In 1968, the City consolidated all of its asphalt production at one plant in Queens, condemning the mixing plant to demolition. In the 1970s, the City planned to convert the asphalt plant into yet another high-density, high-rise residential complex. However, both the building and people of the community successfully fought the City’s plan. The concrete arch resisted the wrecking ball for three weeks. “When the wrecking ball came to knock down the building, people stood holding hands to prevent it,” recalls resident Susan Stackleberg. In 1984, Asphalt Green completed the initial transformation of the building to a privately run not-for-profit sports, fitness and arts center. The City retained ownership of the land and buildings. In return for rental exemption, Asphalt Green provides 1/3 of its services free to the community.

Asphalt Green is a 5.5 acre campus on 90th Street between York and East End Avenue. In addition to the Murphy Center, Asphalt Green includes Manhattan’s only Olympic-standard swimming pool, a state-of-the-art fitness center, an Astroturf field, and two public outdoor parks open to the public.

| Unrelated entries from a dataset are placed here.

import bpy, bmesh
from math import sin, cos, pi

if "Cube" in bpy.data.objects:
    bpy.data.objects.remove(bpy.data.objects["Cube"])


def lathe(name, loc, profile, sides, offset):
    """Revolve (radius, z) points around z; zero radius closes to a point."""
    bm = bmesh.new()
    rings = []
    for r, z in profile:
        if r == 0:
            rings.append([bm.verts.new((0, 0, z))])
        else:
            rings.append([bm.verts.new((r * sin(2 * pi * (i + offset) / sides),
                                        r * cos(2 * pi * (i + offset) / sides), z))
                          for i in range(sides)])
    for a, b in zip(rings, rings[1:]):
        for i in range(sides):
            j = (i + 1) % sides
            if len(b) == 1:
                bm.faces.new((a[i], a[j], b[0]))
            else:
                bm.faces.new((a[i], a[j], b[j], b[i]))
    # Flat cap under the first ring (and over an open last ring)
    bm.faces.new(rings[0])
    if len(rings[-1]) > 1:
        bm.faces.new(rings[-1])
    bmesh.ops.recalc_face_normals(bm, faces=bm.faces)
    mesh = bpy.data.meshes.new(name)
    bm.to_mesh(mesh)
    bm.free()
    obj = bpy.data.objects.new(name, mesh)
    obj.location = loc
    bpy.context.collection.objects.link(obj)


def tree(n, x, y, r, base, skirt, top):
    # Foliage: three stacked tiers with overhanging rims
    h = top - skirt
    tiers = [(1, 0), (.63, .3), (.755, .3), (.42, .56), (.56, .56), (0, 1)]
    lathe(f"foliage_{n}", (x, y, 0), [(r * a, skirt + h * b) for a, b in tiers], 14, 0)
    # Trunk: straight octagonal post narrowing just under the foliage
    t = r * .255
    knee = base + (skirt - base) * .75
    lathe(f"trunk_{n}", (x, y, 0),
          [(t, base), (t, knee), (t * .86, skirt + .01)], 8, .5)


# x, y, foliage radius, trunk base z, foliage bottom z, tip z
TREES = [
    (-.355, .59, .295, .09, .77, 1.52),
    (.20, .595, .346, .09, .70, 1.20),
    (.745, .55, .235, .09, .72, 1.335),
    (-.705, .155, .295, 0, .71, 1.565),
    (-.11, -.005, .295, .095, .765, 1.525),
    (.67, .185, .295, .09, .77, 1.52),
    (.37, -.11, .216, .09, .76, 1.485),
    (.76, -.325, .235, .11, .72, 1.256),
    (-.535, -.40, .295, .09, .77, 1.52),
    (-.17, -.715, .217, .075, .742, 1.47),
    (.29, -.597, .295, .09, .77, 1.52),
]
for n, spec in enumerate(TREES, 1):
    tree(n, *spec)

Asphalt Green is dedicated to assisting people of all ages and backgrounds to achieve health through a lifetime of sports and fitness.

For more information about the Grand Reopening of the Murphy Center, contact Asphalt Green at 212-369-8890 x 228 or visit Asphalt Green’s Murphy Center is located at 555 East 90th Street, between York and East End Avenue.

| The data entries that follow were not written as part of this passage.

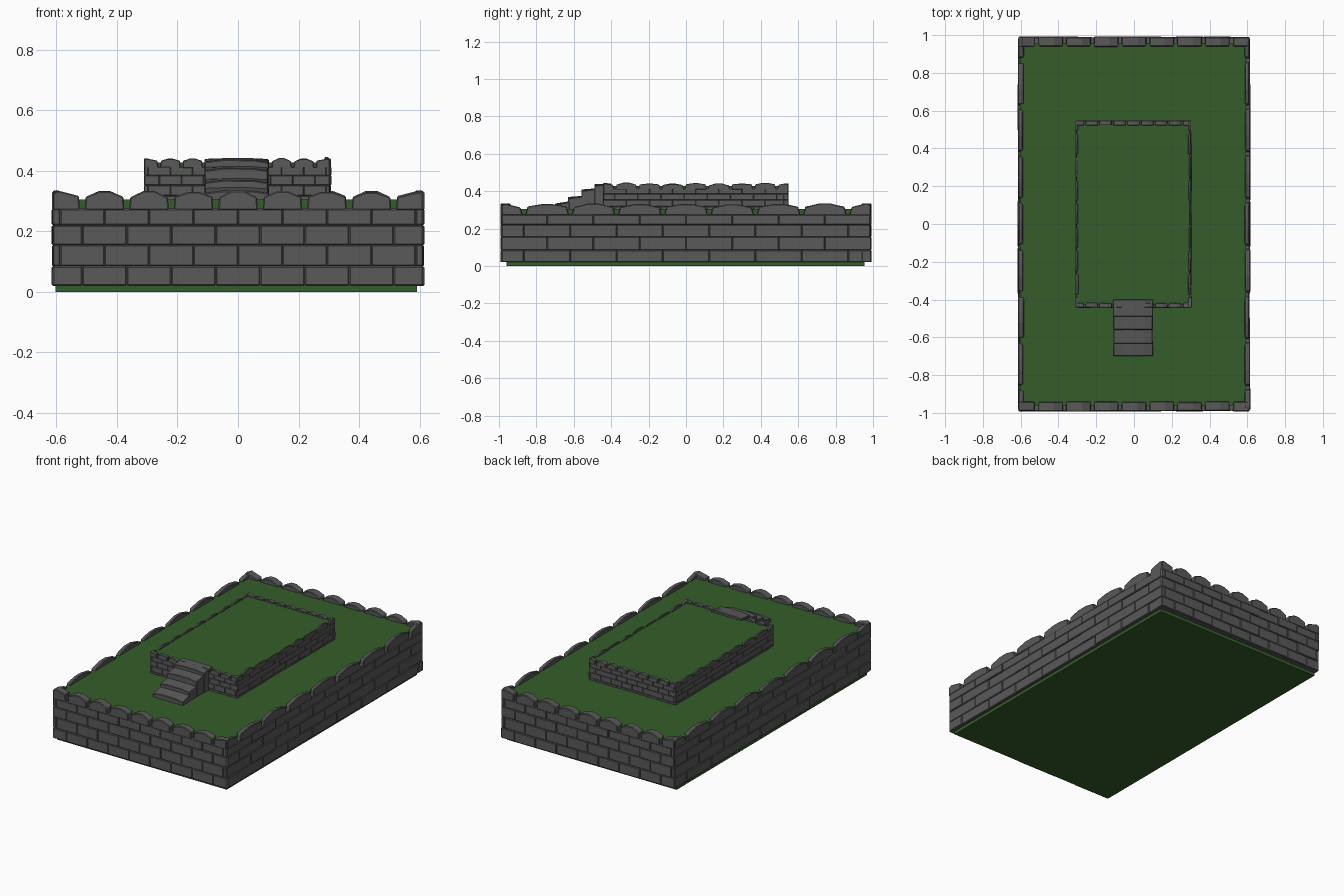
import bpy, bmesh, math, random
from mathutils import Matrix, Vector

if "Cube" in bpy.data.objects:
    bpy.data.objects.remove(bpy.data.objects["Cube"])

random.seed(4)


def material(name, rgb):
    m = bpy.data.materials.new(name)
    m.diffuse_color = (*rgb, 1)
    m.use_nodes = True
    m.node_tree.nodes["Principled BSDF"].inputs["Base Color"].default_value = m.diffuse_color
    return m


STONE = material("dark_stone", (0.1, 0.1, 0.1))
GRASS = material("grass", (0.035, 0.11, 0.023))


def make_object(name, bm, mat, bevel=0):
    bmesh.ops.recalc_face_normals(bm, faces=bm.faces)
    me = bpy.data.meshes.new(name)
    bm.to_mesh(me)
    bm.free()
    me.materials.append(mat)
    ob = bpy.data.objects.new(name, me)
    bpy.context.collection.objects.link(ob)
    if bevel:
        mod = ob.modifiers.new("worn_edges", 'BEVEL')
        mod.width = bevel
        mod.segments = 1
        mod.limit_method = 'ANGLE'
        mod.angle_limit = math.radians(40)
    return ob


def prism(bm, outline, y0, y1):
    """Extrude an (x, z) outline from y0 to y1."""
    a = [bm.verts.new((x, y0, z)) for x, z in outline]
    b = [bm.verts.new((x, y1, z)) for x, z in outline]
    bm.faces.new(a)
    bm.faces.new(b[::-1])
    n = len(a)
    for i in range(n):
        j = (i + 1) % n
        bm.faces.new((a[i], b[i], b[j], a[j]))


def joints(half, pitch, offset):
    cuts = [(k + offset) * pitch for k in range(-5, 6)]
    return [-half] + [c for c in cuts if abs(c) < half - 0.02] + [half]


def wall(name, half, pitch, dist, thick, angle, place, jitter, notch):
    """Running-bond stone courses topped with notched, peaked coping stones."""
    bm = bmesh.new()
    jit = lambda: random.uniform(-jitter, jitter)
    levels = [0.02, 0.085, 0.155, 0.22, 0.275]
    for c in range(4):
        cuts = joints(half, pitch, 0.5 if c % 2 == 0 else 0)
        for u0, u1 in zip(cuts, cuts[1:]):
            z0, z1 = levels[c], levels[c + 1]
            prism(bm, [(u0, z0), (u1, z0), (u1, z1), (u0, z1)],
                  -dist + jit(), -dist + thick)
    # coping stones with a gap between neighbours
    cuts = joints(half, pitch, 0.5)
    for u0, u1 in zip(cuts, cuts[1:]):
        first, last = u0 == -half, u1 == half
        a0, a1 = (0, 0) if first else (0.008, notch)
        b0, b1 = (0, 0) if last else (0.008, notch)
        peak = 0.332 + jit()
        low = 0.315 + jit()
        mid = u0 + 0.02 if first else u1 - 0.02 if last else (u0 + u1) / 2
        w = 0 if first or last else pitch * 0.12
        top = [(mid + w, peak), (mid - w, peak)] if w else [(mid, peak)]
        prism(bm, [(u0 + a0, 0.27), (u1 - b0, 0.27),
                   (u1 - b1, 0.327 if last else low), *top,
                   (u0 + a1, 0.327 if first else low)],
              -dist + jit(), -dist + thick + jit())
    bm.transform(place @ Matrix.Rotation(angle, 4, 'Z'))
    make_object(name, bm, STONE, 0.004 * place.to_scale().x)


def terrace(prefix, place, right_jitter):
    """Grass block with four stone retaining walls."""
    bm = bmesh.new()
    prism(bm, [(-0.603, 0), (0.592, 0), (0.592, 0.305), (-0.603, 0.305)],
          -0.96, 0.955)
    bm.transform(place)
    make_object(prefix + "_grass", bm, GRASS)
    sides = [("front", 0), ("right", 1), ("back", 2), ("left", 3)]
    for name, q in sides:
        j = right_jitter if name == "right" else 0.003
        if q % 2 == 0:
            args = (0.612, 0.147, 0.99, 0.05)
            notch = 0.011
        else:
            args = (0.985, 0.2475, 0.613, 0.027)
            notch = 0.019
        wall(f"{prefix}_{name}_wall", *args, q * math.pi / 2, place, j, notch)


terrace("lower", Matrix.Identity(4), 0.003)
terrace("upper", Matrix.Translation((-0.003, 0.052, 0.275)) @ Matrix.Scale(0.5, 4), 0.01)

# worn stone steps up to the upper terrace
steps = [(-0.70, -0.622, 0.325, 0.343), (-0.632, -0.55, 0.360, 0.372),
         (-0.560, -0.48, 0.400, 0.412), (-0.490, -0.40, 0.428, 0.439)]
for i, (y0, y1, zf, zb) in enumerate(steps):
    bm = bmesh.new()
    l, r = -0.112 + random.uniform(0, .006), 0.102 - random.uniform(0, .006)
    prism(bm, [(l, 0.29), (r, 0.29), (r, zf), (0.05, zf + 0.008),
               (-0.05, zf + 0.009), (l, zf + 0.001)], y0, y1)
    # slope each tread upward to the back
    for v in bm.verts:
        if v.co.z > 0.3 and v.co.y > y0 + 0.01:
            v.co.z = min(v.co.z + (zb - zf), zb + 0.003)
    make_object(f"step_{i + 1}", bm, STONE, 0.003)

A community sports, fitness, and recreational facility, this landmarked 
Municipal Asphalt Plant is an extruded parabola. A parabola happens to 
be the trajectory of an object that has exactly enough kinetic energy 
to forever escape the gravitational embrace of the object it orbits. 
When the Apollo astronauts left low-Earth orbit, their trajectory was 
parabolic, enabling them to reach the Moon without falling back to 
Earth. Simple orbits can have only three other shapes: circles, 
ellipses, and hyperbolas.

Long-period comets, such as those that take thousands of years to 
complete an orbit, travel along paths that are not quite parabolic—an 
indication that they are still gravitationally bound to the Sun. If we 
discover a comet with a truly parabolic orbit, we'll know that it came 
from the depths of interstellar space and not from our own solar 

An open-side-down parabola makes for an especially simple yet stable 
structure; it was the shape of choice for the famous Gateway Arch in 
Saint Louis, Missouri.



In the middle of the playground and picnic area behind the Murphy 
Center is a sundial atop a twelve-foot pole. Simple and elegant in 
design, the sundial is askew in relation to the Manhattan street grid, 
but it is properly aligned with Earth's north-south meridian. The 
sundial is unreadable to all but extremely tall people.